> _GIVEN RECORDS_:

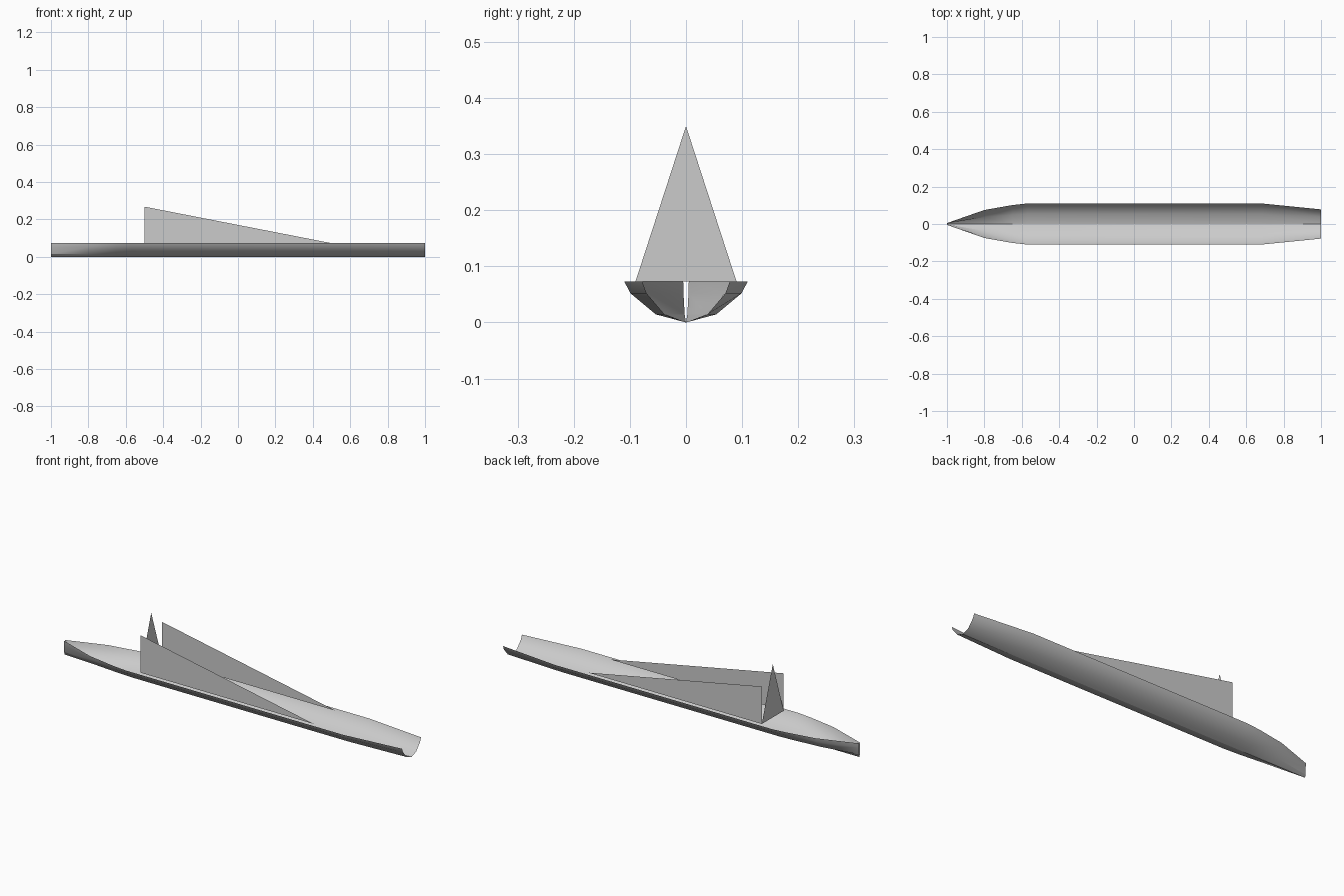
import bpy, math

cube = bpy.data.objects.get("Cube")
if cube:
    bpy.data.objects.remove(cube, do_unlink=True)

grey = bpy.data.materials.new("light grey")
grey.use_nodes = True
colour = (0.6, 0.6, 0.6, 1)
grey.diffuse_color = colour
grey.node_tree.nodes["Principled BSDF"].inputs["Base Color"].default_value = colour


def add_part(name, verts, faces):
    mesh = bpy.data.meshes.new(name)
    mesh.from_pydata(verts, [], faces)
    mesh.materials.append(grey)
    obj = bpy.data.objects.new(name, mesh)
    bpy.context.collection.objects.link(obj)
    return obj


RIM = 0.073

# Open hull: one half section, mirrored, scaled in width along the length
half = [(0.11, RIM), (0.099, 0.052), (0.054, 0.0145)]
section = [(-y, z) for y, z in half] + [(0, 0)] + half[::-1]
stations = [(-1, 0.045), (-0.8, 0.68), (-0.65, 0.92), (-0.57, 1),
            (0.68, 1), (1, 0.71)]
n = len(section)
verts = [(x, y * w, z) for x, w in stations for y, z in section]
faces = [(i * n + j, i * n + j + 1, (i + 1) * n + j + 1, (i + 1) * n + j)
         for i in range(len(stations) - 1) for j in range(n - 1)]
faces = [f[::-1] for f in faces]
hull = add_part("hull", verts, faces)
bpy.context.view_layer.objects.active = hull
hull.select_set(True)
bpy.ops.object.shade_smooth_by_angle(angle=math.radians(30))

# Tapering side walls standing just inside the rim
for side, name in ((1, "back_wall"), (-1, "front_wall")):
    y = 0.09 * side
    tri = (0, 1, 2) if side < 0 else (2, 1, 0)
    add_part(name, [(-0.5, y, RIM), (0.5, y, RIM), (-0.5, y, 0.268)], [tri])

# Pointed cross wall joining the tall ends of the side walls
add_part("gable_wall", [(-0.5, 0.09, RIM), (-0.5, -0.09, RIM), (-0.5, 0, 0.35)],
         [(0, 1, 2)])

> _PROBLEM_:
Copy each line from the entries above that has the word "grey" in it.

> _OUTPUT BELOW_:
grey = bpy.data.materials.new("light grey")
grey.use_nodes = True
grey.diffuse_color = colour
grey.node_tree.nodes["Principled BSDF"].inputs["Base Color"].default_value = colour
    mesh.materials.append(grey)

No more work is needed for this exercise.